A digital learning curve
With new programs and cheaper access to broadband, Marwell says schools are nearly at a point where every teacher in every classroom has the choice to incorporate digital learning.
But capacity and effectiveness are not one in the same. Marwell says there will be a learning curve before teachers can fully and effectively embrace connectivity to the educational advantage of students.
“Teachers keep learning and trying new things and hearing from their fellow teachers about what’s working and what isn’t working,” Marwell says. “The reason you see districts taking steps up on the bandwidth ladder is that their teachers are finding more and more ways to incorporate it into their classroom.”
Beyond the classroom
The latest connectivity boom has obvious implications for student learning. But Marwell says it also stands to have a major impact on other areas of the school experience, such as school-parent communication:

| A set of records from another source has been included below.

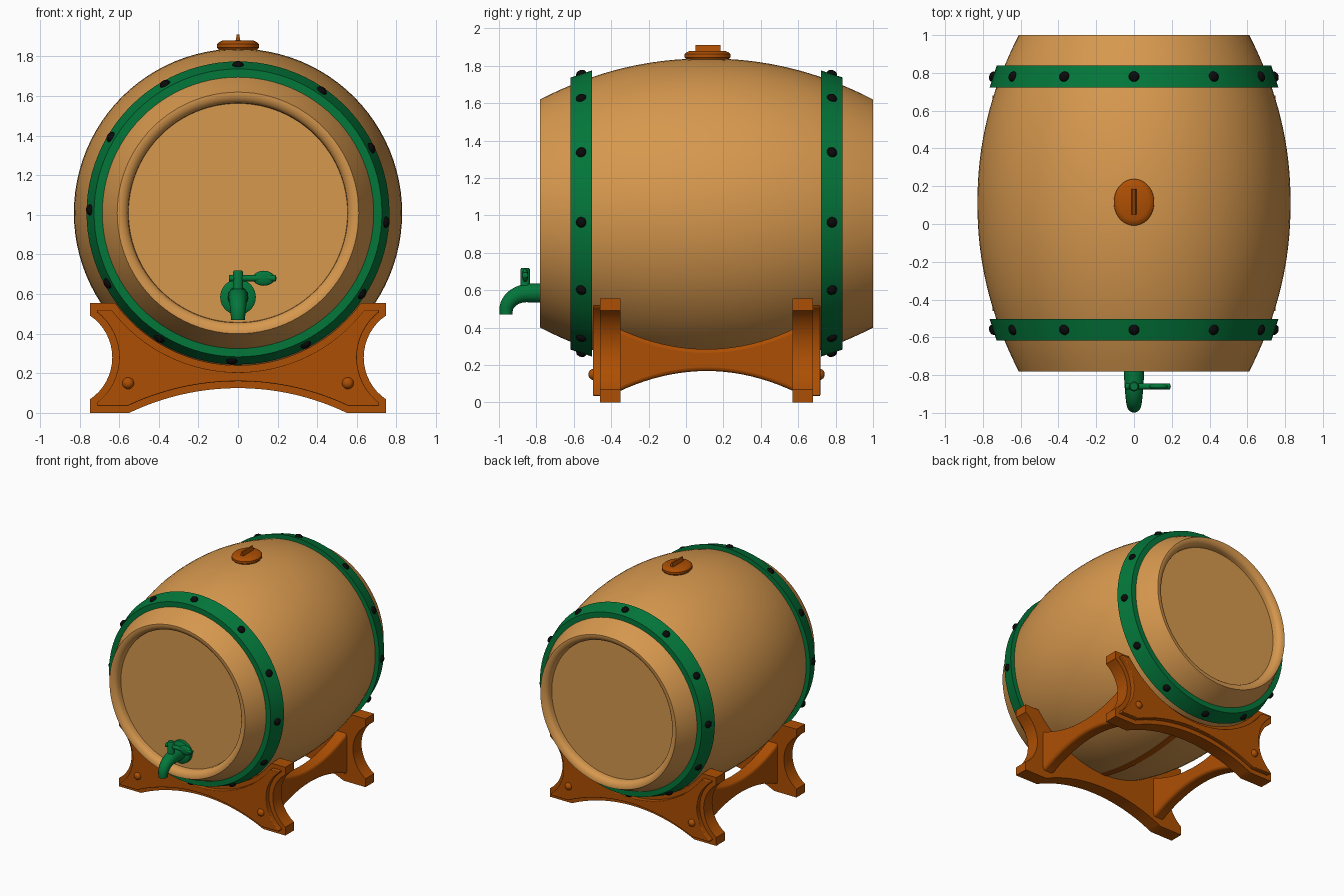
import bpy, bmesh, math
from mathutils import Matrix, Vector

if "Cube" in bpy.data.objects:
    bpy.data.objects.remove(bpy.data.objects["Cube"])

MID_Y, AXIS_Z = 0.11, 1.01   # barrel centre


def material(name, rgb):
    m = bpy.data.materials.new(name)
    m.use_nodes = True
    m.diffuse_color = (*rgb, 1)
    m.node_tree.nodes["Principled BSDF"].inputs["Base Color"].default_value = (*rgb, 1)
    return m


OAK = material("light oak", (0.68, 0.315, 0.076))
BROWN = material("russet wood", (0.42, 0.078, 0.001))
GREEN = material("green paint", (0.001, 0.185, 0.043))
BLACK = material("black iron", (0.003, 0.003, 0.003))


def finish(name, bm, mat, angle=35):
    bmesh.ops.recalc_face_normals(bm, faces=bm.faces)
    mesh = bpy.data.meshes.new(name)
    bm.to_mesh(mesh)
    bm.free()
    mesh.materials.append(mat)
    ob = bpy.data.objects.new(name, mesh)
    bpy.context.collection.objects.link(ob)
    bpy.ops.object.select_all(action='DESELECT')
    bpy.context.view_layer.objects.active = ob
    ob.select_set(True)
    bpy.ops.object.shade_smooth_by_angle(angle=math.radians(angle))
    return ob


def lathe(name, profile, mat, place, closed=False, steps=96):
    """Revolve (radius, height) points around z, then apply a placement matrix."""
    bm = bmesh.new()
    vs = [bm.verts.new((r, 0, h)) for r, h in profile]
    pairs = list(zip(vs, vs[1:])) + ([(vs[-1], vs[0])] if closed else [])
    edges = [bm.edges.new(p) for p in pairs]
    bmesh.ops.spin(bm, geom=vs + edges, cent=(0, 0, 0), axis=(0, 0, 1),
                   angle=math.tau, steps=steps, use_merge=True)
    bmesh.ops.remove_doubles(bm, verts=bm.verts, dist=1e-5)
    bm.transform(place)
    return finish(name, bm, mat)


def slab(name, outline, offset, axis, mat, bevel=0):
    """Extrude a 2D outline (u, z) along x or y between two offsets."""
    bm = bmesh.new()
    a, b = offset
    point = (lambda u, z, d: (u, d, z)) if axis == 'y' else (lambda u, z, d: (d, u, z))
    face = bm.faces.new([bm.verts.new(point(u, z, a)) for u, z in outline])
    shift = (0, b - a, 0) if axis == 'y' else (b - a, 0, 0)
    ext = bmesh.ops.extrude_face_region(bm, geom=[face], use_keep_orig=True)
    bmesh.ops.translate(bm, vec=shift,
                        verts=[v for v in ext["geom"] if isinstance(v, bmesh.types.BMVert)])
    ob = finish(name, bm, mat, 30)
    if bevel:
        mod = ob.modifiers.new("Bevel", 'BEVEL')
        mod.width, mod.segments, mod.limit_method = bevel, 3, 'ANGLE'
    return ob


def barrel_radius(t):
    return 0.829 - 0.219 * abs(t / 0.89) ** 2.1


along_y = Matrix.Translation((0, MID_Y, AXIS_Z)) @ Matrix.Rotation(-math.pi / 2, 4, 'X')

# Barrel body with recessed heads at both ends
rim = [(0, 0.825), (0.553, 0.825), (0.555, 0.855), (0.56, 0.867), (0.57, 0.878), (0.584, 0.886), (0.6, 0.89)]
side = [(barrel_radius(t), t) for t in (0.89 * (1 - i / 16) for i in range(33))]
lathe("barrel", rim + side + [(r, -h) for r, h in reversed(rim)], OAK, along_y)

# Hoops with rivets, mirrored front to back
for s, end in ((-1, "front"), (1, "back")):
    hoop = [(0.727, s * 0.728), (0.765, s * 0.612), (0.715, s * 0.612), (0.68, s * 0.728)]
    lathe(end + "_hoop", hoop, GREEN, along_y, closed=True)
    for i in range(1, 13):
        a = math.radians(4.8 + 29.6 * i)
        out = Vector((math.sin(a), s * 0.33, math.cos(a))).normalized()
        spot = Vector((0.746 * math.sin(a), MID_Y + s * 0.67, AXIS_Z + 0.746 * math.cos(a)))
        dome = [(0.028, -0.01), (0.028, 0.004), (0.022, 0.014), (0.012, 0.019), (0, 0.021)]
        place = Matrix.Translation(spot) @ out.to_track_quat('Z', 'Y').to_matrix().to_4x4()
        lathe(f"{end}_rivet_{i}", dome, BLACK, place, steps=16)

# Bung with a thin grip
bung = [(0, 0), (0.095, 0), (0.1, 0.018), (0.107, 0.025), (0.107, 0.042), (0.097, 0.052),
        (0.08, 0.06), (0, 0.06)]
lathe("bung", bung, BROWN, Matrix.Translation((0, 0.115, 1.82)) @ Matrix.Diagonal((1, 1.15, 1, 1)), steps=48)
slab("bung_grip", [(-0.014, 1.87), (0.014, 1.87), (0.006, 1.912), (-0.006, 1.912)],
     (0.05, 0.185), 'y', BROWN)


# Cradle end plates
def arc(cx, cz, r, a0, a1, n=16):
    return [(cx + r * math.cos(a0 + (a1 - a0) * i / n), cz + r * math.sin(a0 + (a1 - a0) * i / n))
            for i in range(n + 1)]


def plate_outline(d):
    """Cradle silhouette, inset by d."""
    x, top = 0.748 - d, 0.555 - d
    seat, waist, foot = 0.77 + d, 0.255 + d, 1.272 + d
    half = arc(0, AXIS_Z, seat, -math.pi / 2, -math.asin((AXIS_Z - top) / seat))
    half += [(x, top)]
    w = math.acos((0.89 - x) / waist)
    half += arc(0.89, 0.28, waist, math.pi - w, math.pi + w)
    half += [(x, d)]
    half += arc(0, -1.147, foot, math.asin((1.147 + d) / foot), math.pi / 2)
    return half + [(-u, z) for u, z in reversed(half[1:-1])]


for s, end in ((-1, "front"), (1, "back")):
    at = lambda t: MID_Y + s * t
    slab(end + "_cradle", plate_outline(0), (at(0.46), at(0.57)), 'y', BROWN)
    slab(end + "_cradle_panel", plate_outline(0.035), (at(0.56), at(0.608)), 'y', BROWN, 0.008)
    for x in (-0.555, 0.555):
        knob = [(0.03, 0), (0.028, 0.01), (0.02, 0.02), (0.01, 0.025), (0, 0.026)]
        place = Matrix.Translation((x, at(0.605), 0.15)) @ Matrix.Rotation(-s * math.pi / 2, 4, 'X')
        lathe(f"{end}_peg_{'left' if x > 0 else 'right'}", knob, BROWN, place, steps=20)

# Arched stretchers joining the plates
ts = [i / 10 - 1 for i in range(21)]
beam = [(MID_Y + 0.48 * t, 0.285 + 0.115 * t * t) for t in ts]
beam += [(MID_Y + 0.48 * t, 0.168 - 0.115 * t * t) for t in reversed(ts)]
slab("left_stretcher", beam, (0.48, 0.58), 'x', BROWN, 0.02)
slab("right_stretcher", beam, (-0.58, -0.48), 'x', BROWN, 0.02)

# Thin keel strip under the barrel
keel = [(MID_Y + 0.48 * t, AXIS_Z - barrel_radius(0.48 * t) - 0.004) for t in ts]
keel += [(y, z + 0.009) for y, z in reversed(keel)]
slab("keel_strip", keel, (-0.025, 0.025), 'x', BROWN)

# Tap: flange, bent spout, stem and lever
to_front = Matrix.Translation((0, -0.715, 0.585)) @ Matrix.Rotation(math.pi / 2, 4, 'X')
lathe("tap_flange", [(0.09, 0), (0.09, 0.03), (0.075, 0.038), (0.06, 0.042), (0, 0.042)],
      GREEN, to_front, steps=40)
curve = bpy.data.curves.new("tap_spout", 'CURVE')
curve.dimensions, curve.bevel_depth, curve.bevel_resolution = '3D', 0.05, 5
curve.use_fill_caps = True
spline = curve.splines.new('POLY')
path = [(-0.71, 0.585), (-0.8, 0.585)]
path += [(-0.84 - y, 0.49 + z) for y, z in
         ((0.122 * math.sin(a), 0.095 * math.cos(a)) for a in (math.pi * i / 20 for i in range(11)))]
path += [(-0.962, 0.47)]
spline.points.add(len(path) - 1)
for i, (p, (y, z)) in enumerate(zip(spline.points, path)):
    p.co = (0, y, z, 1)
    p.radius = 1.08 - 0.38 * i / (len(path) - 1)
spline.use_smooth = True
curve.materials.append(GREEN)
bpy.context.collection.objects.link(bpy.data.objects.new("tap_spout", curve))

stem = [(0, 0), (0.026, 0), (0.026, 0.13), (0.02, 0.14), (0, 0.14)]
lathe("tap_stem", stem, GREEN, Matrix.Translation((0, -0.86, 0.58)), steps=24)
rod = [(0, 0), (0.016, 0), (0.016, 0.235), (0, 0.24)]
lathe("tap_lever", rod, GREEN,
      Matrix.Translation((-0.045, -0.86, 0.68)) @ Matrix.Rotation(math.pi / 2, 4, 'Y'), steps=20)
bm = bmesh.new()
bmesh.ops.create_uvsphere(bm, u_segments=24, v_segments=12, radius=1)
bm.transform(Matrix.Translation((0.13, -0.86, 0.68)) @ Matrix.Diagonal((0.055, 0.016, 0.038, 1)))
finish("tap_lever_grip", bm, GREEN)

“That is often one of the first things we see being embraced by schools: the ability to communicate with parents and families more effectively; the ability to share more information more frequently. Once you’ve got the schools wired and all your teachers are on, it really begins to allow them to share things with the families in a way that they hadn’t before.”
Stronger connectivity also opens the door for more robust technology programs, such as 1:1 and BYOD initiatives in schools. When students bring home devices, Marwell says, it gives parents a better opportunity to see what and how their kids are learning, which establishes a culture of parent trust and engagement.
While not every school district has achieved broadband access–about 2.3 million students are still without high-speed internet–the latest expansion of connectivity represents a real opportunity for school leaders to consider new frontiers in digital learning.
Has your school or district achieved high-speed connectivity? If so, how are you using the power of broadband to expand learning and community engagement in your schools? Tell us in the comments.